I dont know where you live, but I would continue your research and then make some calls to do phone interviews at the facilities with plans to travel to the nearest regional center with expertise with erythromyalgia.
Remain persistent and dont let anyone deter you from getting the proper treatment. I think that you should focus your energies in the specialty of neurology. They will probably have the answers that you need. Good luck and God Bless.
I have EM. My extremities will get cold when it's cold but then sometimes, and not always, when they warm up they do go bright red, hands and feet. It feels as though I have a fever. Then they will burn. In my hands I tend to massage the fingers thinking it will help but actually when I do that I can feel the burning even more. I was tested as well and had normal vascular tests for Raynaud's. You can have EM as a primary with no secondary disease. Also, if you do have EM neurontin I believe can actually make it worse. I think I read that on-line, but don't take my word for it. Neurontin can help Raynaud's but from what I remember it can actually worse EM. There is some connection with SSRIs. I think they said some SSRIs, like prozac, can help, but look that up as I have forgotten exactly what it said. My doctor told me an aspirin a day to thin the blood because EM can cause clotting with certain disorders, which you don't want, and he said ibuprofen for the pain. You should also see a rheumatologist. You can have Raynaud's and EM believe it or not. I believe I have both and my vascular surgeons states the same, although he believes the Raynaud's is mild compared to the EM.
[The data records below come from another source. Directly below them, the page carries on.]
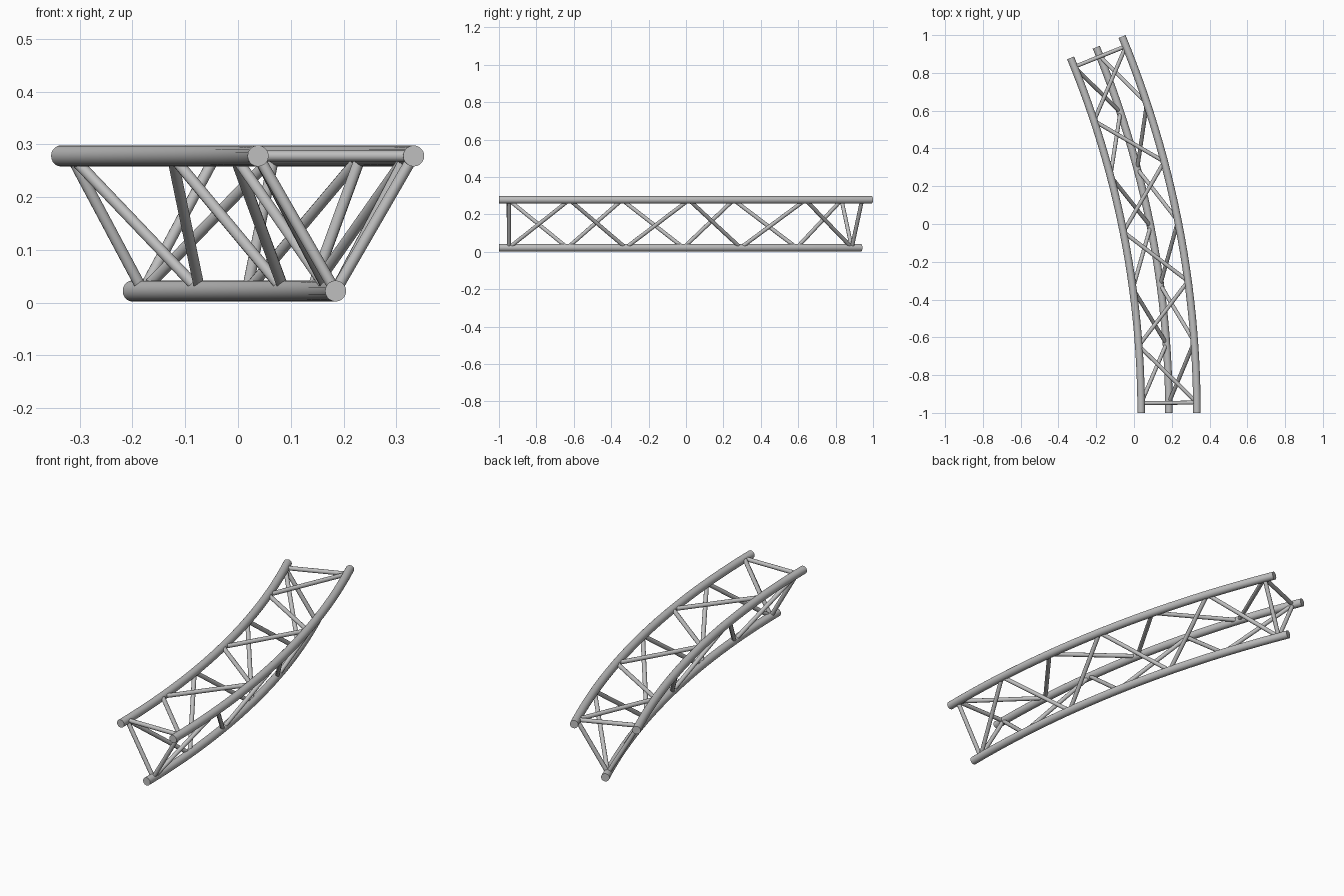
import bpy, bmesh, math
from mathutils import Vector, Matrix

cube = bpy.data.objects.get("Cube")
if cube:
    bpy.data.objects.remove(cube, do_unlink=True)

# Layout: three chords swept about one vertical axis
AXIS = Vector((-4.873, -1.0, 0.0))
SWEEP = math.radians(22.5)
MARGIN = 0.0105
BAYS = 6
TUBE, ROD = 0.02, 0.0105
CHORDS = {"inner": (4.911, 0.278), "outer": (5.206, 0.278), "bottom": (5.058, 0.022)}

metal = bpy.data.materials.new("light grey metal")
metal.use_nodes = True
GREY = (0.52, 0.52, 0.52, 1)
metal.diffuse_color = GREY
metal.node_tree.nodes["Principled BSDF"].inputs["Base Color"].default_value = GREY


def finish(bm, name):
    bmesh.ops.recalc_face_normals(bm, faces=bm.faces)
    mesh = bpy.data.meshes.new(name)
    bm.to_mesh(mesh)
    bm.free()
    mesh.materials.append(metal)
    obj = bpy.data.objects.new(name, mesh)
    bpy.context.collection.objects.link(obj)
    bpy.ops.object.select_all(action="DESELECT")
    obj.select_set(True)
    bpy.context.view_layer.objects.active = obj
    bpy.ops.object.shade_smooth_by_angle(angle=math.radians(40))


def node(chord, k):
    """Joint number k on a chord's centreline."""
    radius, z = CHORDS[chord]
    a = MARGIN + (SWEEP - 2 * MARGIN) * k / BAYS
    return AXIS + Vector((radius * math.cos(a), radius * math.sin(a), z))


def chord_tube(chord):
    radius, z = CHORDS[chord]
    bm = bmesh.new()
    place = Matrix.Translation(AXIS + Vector((radius, 0, z))) @ Matrix.Rotation(math.pi / 2, 4, "X")
    bmesh.ops.create_circle(bm, segments=20, radius=TUBE, matrix=place)
    bmesh.ops.spin(bm, geom=bm.verts[:] + bm.edges[:], cent=AXIS, axis=(0, 0, 1),
                   angle=SWEEP, steps=24)
    bmesh.ops.holes_fill(bm, edges=[e for e in bm.edges if e.is_boundary], sides=0)
    finish(bm, chord + "_chord")


def add_rod(bm, a, b):
    d = b - a
    place = Matrix.Translation((a + b) / 2) @ d.to_track_quat("Z", "Y").to_matrix().to_4x4()
    bmesh.ops.create_cone(bm, cap_ends=True, segments=12, radius1=ROD, radius2=ROD,
                          depth=d.length, matrix=place)


# Main chords
for chord in CHORDS:
    chord_tube(chord)

# Each side: end struts plus a zigzag running from the first chord to the second
for name, pair in (("top", ("outer", "inner")),
                   ("inner_side", ("inner", "bottom")),
                   ("outer_side", ("bottom", "outer"))):
    bm = bmesh.new()
    for k in range(BAYS):
        add_rod(bm, node(pair[k % 2], k), node(pair[(k + 1) % 2], k + 1))
    finish(bm, name + "_diagonal_braces")
    bm = bmesh.new()
    for k in (0, BAYS):
        add_rod(bm, node(pair[0], k), node(pair[1], k))
    finish(bm, name + "_end_struts")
You mention "erythromyalgia" in your response. Unfortunately, this appears to be an occasional spelling mistake for what the original poster asked about. Google even suggests "erythromelalgia" as 'what you really meant' if you search on "erythromyalgia"!
That is why the link you posted came up - half the posters on that thread did not appreciate the proper word.
If, however, you had used the right word, you might have found the following links:
Also, as Weesy68 wrote, Raynaud's is fairly commonly reported alongside erythromelalgia.
I thought that RSD was one of the two types of CRPS? (With causalgia being the other type.)
Many people have reported going the rounds of consultants - but the top specialty for diagnosis seems to be dermatology rather than neurology.
I highly recommend anyone with erythromelalgia join the Yahoo groups EM and EMSupport.
Copyright 1994-2018MedHelp.All rights reserved. MedHelp is a division of Vitals Consumer Services, LLC.
The Content on this Site is presented in a summary fashion, and is intended to be used for educational and entertainment purposes only. It is not intended to be and should not be interpreted as medical advice or a diagnosis of any health or fitness problem, condition or disease; or a recommendation for a specific test, doctor, care provider, procedure, treatment plan, product, or course of action. MedHelp is not a medical or healthcare provider and your use of this Site does not create a doctor / patient relationship. We disclaim all responsibility for the professional qualifications and licensing of, and services provided by, any physician or other health providers posting on or otherwise referred to on this Site and/or any Third Party Site. Never disregard the medical advice of your physician or health professional, or delay in seeking such advice, because of something you read on this Site. We offer this Site AS IS and without any warranties. By using this Site you agree to the following Terms and Conditions. If you think you may have a medical emergency, call your physician or 911 immediately.